Task requirements -> Using the records below, report how many lines include "else", and give no more than the number.

The records ->
==*==
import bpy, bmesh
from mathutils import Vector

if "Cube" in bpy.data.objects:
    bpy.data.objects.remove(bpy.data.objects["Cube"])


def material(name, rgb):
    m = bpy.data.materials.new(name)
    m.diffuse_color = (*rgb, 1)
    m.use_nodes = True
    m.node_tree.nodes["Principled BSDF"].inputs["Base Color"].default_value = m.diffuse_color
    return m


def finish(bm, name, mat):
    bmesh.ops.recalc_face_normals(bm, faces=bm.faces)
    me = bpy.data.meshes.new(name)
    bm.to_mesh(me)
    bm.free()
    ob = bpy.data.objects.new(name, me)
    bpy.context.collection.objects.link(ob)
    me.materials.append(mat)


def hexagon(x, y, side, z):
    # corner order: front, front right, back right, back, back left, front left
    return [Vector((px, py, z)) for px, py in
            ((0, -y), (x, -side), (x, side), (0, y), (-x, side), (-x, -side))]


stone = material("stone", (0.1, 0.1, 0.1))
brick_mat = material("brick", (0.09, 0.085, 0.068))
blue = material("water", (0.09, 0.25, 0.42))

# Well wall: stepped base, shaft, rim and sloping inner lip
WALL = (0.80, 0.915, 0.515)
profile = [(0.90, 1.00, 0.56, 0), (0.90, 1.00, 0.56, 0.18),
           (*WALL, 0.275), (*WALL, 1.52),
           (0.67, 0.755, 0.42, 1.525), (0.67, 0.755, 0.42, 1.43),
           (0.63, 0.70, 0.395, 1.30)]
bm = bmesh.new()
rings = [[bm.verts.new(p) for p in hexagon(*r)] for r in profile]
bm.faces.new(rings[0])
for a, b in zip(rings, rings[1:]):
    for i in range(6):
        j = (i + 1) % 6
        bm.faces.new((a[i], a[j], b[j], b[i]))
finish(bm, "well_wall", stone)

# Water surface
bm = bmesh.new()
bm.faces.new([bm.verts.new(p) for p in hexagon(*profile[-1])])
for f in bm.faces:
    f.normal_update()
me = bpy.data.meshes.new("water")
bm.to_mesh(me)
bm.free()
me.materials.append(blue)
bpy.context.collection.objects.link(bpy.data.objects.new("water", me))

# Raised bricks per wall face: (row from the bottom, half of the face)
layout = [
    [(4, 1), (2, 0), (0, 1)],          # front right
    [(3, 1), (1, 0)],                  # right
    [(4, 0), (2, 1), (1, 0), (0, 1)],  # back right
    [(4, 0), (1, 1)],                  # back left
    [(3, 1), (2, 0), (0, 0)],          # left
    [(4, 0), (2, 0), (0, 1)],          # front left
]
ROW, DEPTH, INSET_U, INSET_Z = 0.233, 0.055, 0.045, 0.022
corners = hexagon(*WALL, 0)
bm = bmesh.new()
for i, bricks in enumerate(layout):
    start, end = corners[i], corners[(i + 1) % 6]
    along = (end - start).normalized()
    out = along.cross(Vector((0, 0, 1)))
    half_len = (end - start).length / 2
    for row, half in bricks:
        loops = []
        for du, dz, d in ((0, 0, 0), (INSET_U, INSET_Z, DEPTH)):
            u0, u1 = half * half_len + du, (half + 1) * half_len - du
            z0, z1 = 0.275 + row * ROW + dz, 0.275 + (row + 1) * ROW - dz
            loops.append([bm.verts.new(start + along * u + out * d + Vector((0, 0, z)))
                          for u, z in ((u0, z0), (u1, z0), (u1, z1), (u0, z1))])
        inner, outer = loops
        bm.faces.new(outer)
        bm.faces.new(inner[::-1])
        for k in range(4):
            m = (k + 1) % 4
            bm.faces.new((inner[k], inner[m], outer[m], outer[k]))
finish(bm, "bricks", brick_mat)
==*==
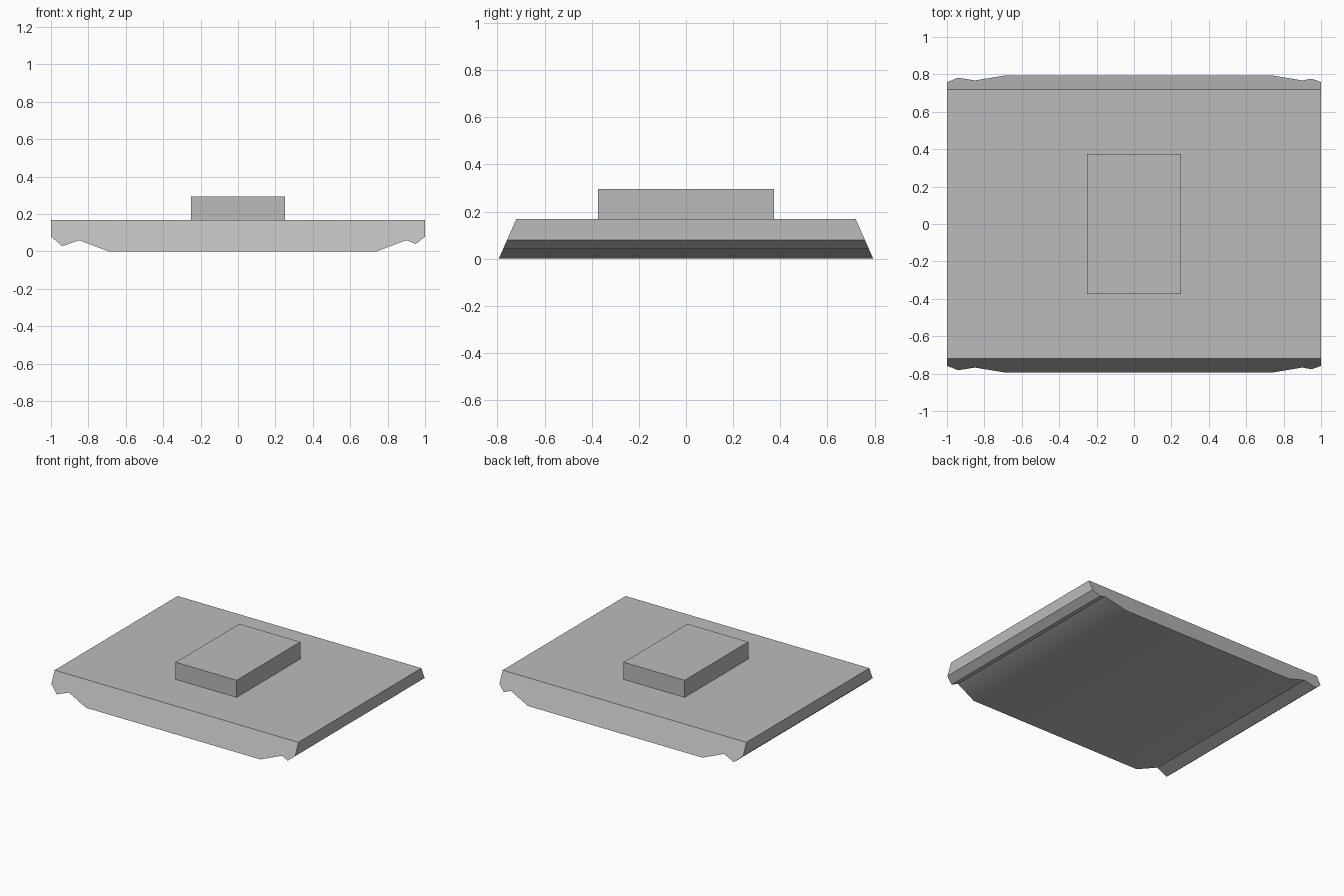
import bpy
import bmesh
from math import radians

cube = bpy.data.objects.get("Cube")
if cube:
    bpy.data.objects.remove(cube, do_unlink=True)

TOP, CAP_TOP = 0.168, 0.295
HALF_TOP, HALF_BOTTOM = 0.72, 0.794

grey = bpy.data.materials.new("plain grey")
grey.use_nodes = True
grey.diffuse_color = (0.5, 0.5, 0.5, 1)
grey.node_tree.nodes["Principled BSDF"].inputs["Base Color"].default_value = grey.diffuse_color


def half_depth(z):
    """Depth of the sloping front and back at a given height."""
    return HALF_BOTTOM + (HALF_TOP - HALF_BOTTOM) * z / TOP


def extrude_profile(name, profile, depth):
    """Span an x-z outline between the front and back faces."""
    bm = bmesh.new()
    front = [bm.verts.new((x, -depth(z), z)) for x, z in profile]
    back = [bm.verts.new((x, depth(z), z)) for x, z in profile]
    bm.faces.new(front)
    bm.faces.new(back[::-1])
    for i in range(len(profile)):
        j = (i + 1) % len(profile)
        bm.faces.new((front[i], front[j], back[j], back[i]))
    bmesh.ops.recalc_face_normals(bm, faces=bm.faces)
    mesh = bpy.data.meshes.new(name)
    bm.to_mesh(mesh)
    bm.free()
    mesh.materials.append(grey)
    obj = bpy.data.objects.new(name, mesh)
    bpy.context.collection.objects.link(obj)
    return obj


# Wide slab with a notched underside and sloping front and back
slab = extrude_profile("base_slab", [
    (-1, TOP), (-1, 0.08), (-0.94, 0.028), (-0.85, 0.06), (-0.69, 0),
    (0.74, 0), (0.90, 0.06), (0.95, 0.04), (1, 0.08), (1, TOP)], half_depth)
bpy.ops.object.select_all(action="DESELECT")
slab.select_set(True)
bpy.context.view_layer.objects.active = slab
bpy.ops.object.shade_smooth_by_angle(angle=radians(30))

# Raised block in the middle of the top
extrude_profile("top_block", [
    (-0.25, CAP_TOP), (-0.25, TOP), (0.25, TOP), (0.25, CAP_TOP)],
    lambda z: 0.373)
==*==
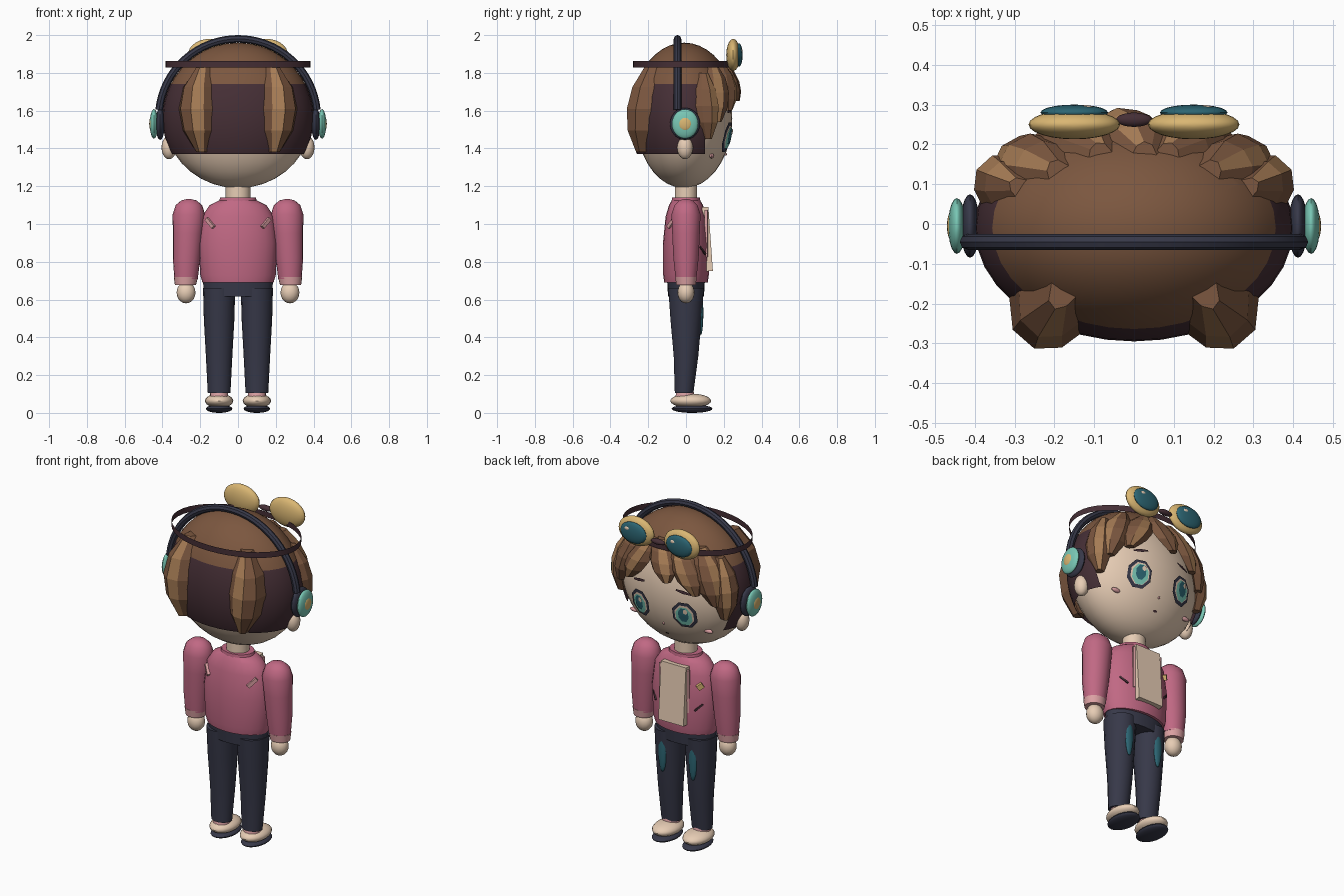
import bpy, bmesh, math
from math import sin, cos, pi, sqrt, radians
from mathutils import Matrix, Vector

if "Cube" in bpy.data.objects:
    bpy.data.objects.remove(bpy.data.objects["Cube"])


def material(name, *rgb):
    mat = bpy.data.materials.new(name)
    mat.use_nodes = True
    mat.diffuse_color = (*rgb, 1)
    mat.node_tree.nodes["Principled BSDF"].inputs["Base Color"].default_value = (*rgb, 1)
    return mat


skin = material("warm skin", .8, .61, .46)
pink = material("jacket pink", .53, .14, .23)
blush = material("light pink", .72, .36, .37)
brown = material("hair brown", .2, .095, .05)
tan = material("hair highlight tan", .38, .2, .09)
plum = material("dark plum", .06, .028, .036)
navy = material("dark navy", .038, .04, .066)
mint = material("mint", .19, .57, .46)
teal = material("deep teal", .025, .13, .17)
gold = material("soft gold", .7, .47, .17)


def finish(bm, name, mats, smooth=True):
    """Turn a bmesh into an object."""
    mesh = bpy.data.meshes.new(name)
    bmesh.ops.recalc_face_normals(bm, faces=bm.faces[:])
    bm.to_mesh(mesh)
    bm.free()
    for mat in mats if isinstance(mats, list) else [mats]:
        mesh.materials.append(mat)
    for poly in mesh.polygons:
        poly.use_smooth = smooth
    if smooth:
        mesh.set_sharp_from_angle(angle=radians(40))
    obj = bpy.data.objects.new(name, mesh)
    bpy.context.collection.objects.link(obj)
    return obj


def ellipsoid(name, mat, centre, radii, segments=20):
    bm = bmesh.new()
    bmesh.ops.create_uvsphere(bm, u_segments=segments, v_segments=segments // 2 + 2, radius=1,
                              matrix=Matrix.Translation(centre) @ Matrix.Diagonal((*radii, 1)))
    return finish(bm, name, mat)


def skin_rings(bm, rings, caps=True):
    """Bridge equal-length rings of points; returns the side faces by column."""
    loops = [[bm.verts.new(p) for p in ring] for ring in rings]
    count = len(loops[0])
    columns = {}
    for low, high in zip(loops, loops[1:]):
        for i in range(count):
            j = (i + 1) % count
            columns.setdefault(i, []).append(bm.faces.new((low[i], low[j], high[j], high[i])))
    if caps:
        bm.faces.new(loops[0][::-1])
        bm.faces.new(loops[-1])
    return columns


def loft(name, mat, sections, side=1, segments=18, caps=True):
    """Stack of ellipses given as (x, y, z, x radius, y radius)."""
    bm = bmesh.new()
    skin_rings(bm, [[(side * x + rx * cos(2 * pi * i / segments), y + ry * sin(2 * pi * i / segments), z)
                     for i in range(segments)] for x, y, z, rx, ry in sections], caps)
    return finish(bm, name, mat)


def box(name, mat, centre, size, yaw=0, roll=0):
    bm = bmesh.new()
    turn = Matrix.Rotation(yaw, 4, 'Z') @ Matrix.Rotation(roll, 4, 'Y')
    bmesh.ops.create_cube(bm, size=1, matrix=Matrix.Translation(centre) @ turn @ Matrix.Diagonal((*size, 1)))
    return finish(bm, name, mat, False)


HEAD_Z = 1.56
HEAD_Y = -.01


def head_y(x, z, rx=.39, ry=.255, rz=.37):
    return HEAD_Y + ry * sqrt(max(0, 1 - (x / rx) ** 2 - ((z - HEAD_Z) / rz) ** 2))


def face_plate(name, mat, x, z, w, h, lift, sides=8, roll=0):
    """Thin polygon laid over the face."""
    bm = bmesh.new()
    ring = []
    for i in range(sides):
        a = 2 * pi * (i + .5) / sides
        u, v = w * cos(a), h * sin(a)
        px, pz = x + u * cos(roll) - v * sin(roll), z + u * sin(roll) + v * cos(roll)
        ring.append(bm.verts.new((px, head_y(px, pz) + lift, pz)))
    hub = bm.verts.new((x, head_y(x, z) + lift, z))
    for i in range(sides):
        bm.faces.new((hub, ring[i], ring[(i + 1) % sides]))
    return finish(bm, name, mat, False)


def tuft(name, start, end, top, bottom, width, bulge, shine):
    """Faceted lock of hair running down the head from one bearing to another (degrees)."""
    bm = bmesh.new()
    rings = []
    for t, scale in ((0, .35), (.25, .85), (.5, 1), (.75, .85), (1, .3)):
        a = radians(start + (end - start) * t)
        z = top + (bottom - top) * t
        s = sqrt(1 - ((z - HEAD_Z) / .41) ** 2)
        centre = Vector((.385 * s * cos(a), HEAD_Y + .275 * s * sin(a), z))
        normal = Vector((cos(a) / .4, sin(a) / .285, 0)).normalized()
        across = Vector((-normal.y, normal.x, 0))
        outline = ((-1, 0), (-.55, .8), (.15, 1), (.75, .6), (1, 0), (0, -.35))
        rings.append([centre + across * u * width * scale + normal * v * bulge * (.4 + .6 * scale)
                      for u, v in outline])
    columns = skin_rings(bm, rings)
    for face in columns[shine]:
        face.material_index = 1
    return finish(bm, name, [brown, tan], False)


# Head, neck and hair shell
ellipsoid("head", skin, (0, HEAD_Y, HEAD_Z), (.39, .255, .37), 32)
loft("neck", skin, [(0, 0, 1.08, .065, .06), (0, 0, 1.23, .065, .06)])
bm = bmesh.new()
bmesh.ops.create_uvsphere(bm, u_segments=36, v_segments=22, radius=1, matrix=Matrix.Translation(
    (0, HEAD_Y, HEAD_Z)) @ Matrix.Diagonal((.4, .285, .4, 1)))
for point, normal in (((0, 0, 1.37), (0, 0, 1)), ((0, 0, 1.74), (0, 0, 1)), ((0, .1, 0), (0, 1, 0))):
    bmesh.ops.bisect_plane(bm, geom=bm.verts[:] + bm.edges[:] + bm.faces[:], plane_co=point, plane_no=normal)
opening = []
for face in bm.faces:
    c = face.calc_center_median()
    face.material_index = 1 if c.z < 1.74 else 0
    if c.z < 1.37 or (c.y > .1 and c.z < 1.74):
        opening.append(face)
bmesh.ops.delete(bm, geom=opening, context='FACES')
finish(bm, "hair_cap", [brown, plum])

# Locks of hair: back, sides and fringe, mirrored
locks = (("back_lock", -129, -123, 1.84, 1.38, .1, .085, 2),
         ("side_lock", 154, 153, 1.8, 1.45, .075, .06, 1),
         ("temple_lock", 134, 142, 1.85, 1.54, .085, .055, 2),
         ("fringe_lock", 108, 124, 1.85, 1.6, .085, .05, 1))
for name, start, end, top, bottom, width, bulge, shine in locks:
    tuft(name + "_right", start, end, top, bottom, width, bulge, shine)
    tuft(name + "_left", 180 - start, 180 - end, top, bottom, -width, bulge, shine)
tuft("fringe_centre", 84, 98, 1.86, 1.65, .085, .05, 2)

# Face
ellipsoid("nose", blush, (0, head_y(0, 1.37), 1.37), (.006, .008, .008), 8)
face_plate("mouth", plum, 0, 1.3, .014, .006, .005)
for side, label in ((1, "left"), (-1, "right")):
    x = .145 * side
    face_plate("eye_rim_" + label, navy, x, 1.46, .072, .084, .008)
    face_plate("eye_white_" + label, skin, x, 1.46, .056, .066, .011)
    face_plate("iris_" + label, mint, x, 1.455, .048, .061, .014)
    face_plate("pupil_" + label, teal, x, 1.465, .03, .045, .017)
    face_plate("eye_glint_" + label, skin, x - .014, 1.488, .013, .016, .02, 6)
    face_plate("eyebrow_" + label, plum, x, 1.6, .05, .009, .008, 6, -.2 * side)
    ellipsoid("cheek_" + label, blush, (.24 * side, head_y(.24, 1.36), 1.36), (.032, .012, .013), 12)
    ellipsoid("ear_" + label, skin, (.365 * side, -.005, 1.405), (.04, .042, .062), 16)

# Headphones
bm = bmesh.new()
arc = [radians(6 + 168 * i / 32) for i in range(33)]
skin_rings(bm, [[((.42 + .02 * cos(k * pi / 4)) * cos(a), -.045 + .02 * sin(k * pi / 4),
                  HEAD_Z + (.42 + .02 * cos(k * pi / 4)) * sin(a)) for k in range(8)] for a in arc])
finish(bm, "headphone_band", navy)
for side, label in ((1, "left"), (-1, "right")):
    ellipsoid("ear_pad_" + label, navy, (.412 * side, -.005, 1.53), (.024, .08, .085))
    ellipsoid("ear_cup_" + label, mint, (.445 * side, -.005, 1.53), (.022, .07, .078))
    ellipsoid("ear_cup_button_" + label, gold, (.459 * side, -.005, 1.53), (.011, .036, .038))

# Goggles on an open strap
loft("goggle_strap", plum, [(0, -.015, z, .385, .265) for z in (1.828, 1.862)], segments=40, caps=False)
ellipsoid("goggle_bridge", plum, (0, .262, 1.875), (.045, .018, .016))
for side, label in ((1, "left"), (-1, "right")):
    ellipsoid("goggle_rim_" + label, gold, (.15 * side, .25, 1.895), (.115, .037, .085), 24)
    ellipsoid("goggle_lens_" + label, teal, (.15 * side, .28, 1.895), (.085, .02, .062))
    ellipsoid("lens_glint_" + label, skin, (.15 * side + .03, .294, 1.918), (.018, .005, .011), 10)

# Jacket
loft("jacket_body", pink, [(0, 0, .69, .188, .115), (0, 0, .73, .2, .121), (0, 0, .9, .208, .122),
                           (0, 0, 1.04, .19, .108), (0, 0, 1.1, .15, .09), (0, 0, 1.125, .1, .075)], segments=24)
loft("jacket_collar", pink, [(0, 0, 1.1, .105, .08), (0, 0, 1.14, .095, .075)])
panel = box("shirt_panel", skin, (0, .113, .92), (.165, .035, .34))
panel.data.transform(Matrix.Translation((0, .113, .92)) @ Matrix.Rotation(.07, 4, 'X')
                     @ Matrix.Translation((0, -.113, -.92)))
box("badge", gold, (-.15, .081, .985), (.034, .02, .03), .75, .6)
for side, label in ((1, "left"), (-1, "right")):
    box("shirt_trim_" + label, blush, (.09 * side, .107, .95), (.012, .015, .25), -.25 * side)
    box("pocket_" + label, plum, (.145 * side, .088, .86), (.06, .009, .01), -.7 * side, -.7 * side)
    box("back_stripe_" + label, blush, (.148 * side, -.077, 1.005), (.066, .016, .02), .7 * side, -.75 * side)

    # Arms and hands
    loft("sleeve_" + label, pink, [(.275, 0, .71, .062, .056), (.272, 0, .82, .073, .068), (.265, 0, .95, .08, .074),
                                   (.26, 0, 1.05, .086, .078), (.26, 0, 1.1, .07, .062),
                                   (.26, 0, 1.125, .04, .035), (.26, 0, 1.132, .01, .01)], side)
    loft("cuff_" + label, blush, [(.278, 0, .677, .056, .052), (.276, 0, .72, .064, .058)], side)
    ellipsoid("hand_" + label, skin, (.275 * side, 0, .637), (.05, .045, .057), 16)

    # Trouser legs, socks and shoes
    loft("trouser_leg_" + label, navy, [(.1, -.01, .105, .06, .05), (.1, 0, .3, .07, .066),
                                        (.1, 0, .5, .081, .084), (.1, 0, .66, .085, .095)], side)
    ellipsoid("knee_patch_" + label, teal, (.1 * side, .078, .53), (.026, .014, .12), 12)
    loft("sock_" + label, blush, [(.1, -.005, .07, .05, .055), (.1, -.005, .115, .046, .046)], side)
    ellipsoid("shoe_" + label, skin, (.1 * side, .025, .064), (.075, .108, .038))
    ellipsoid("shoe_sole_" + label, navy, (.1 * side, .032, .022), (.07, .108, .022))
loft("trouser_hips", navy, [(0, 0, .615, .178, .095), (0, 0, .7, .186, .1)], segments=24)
==*==
Solution to the problem -> 2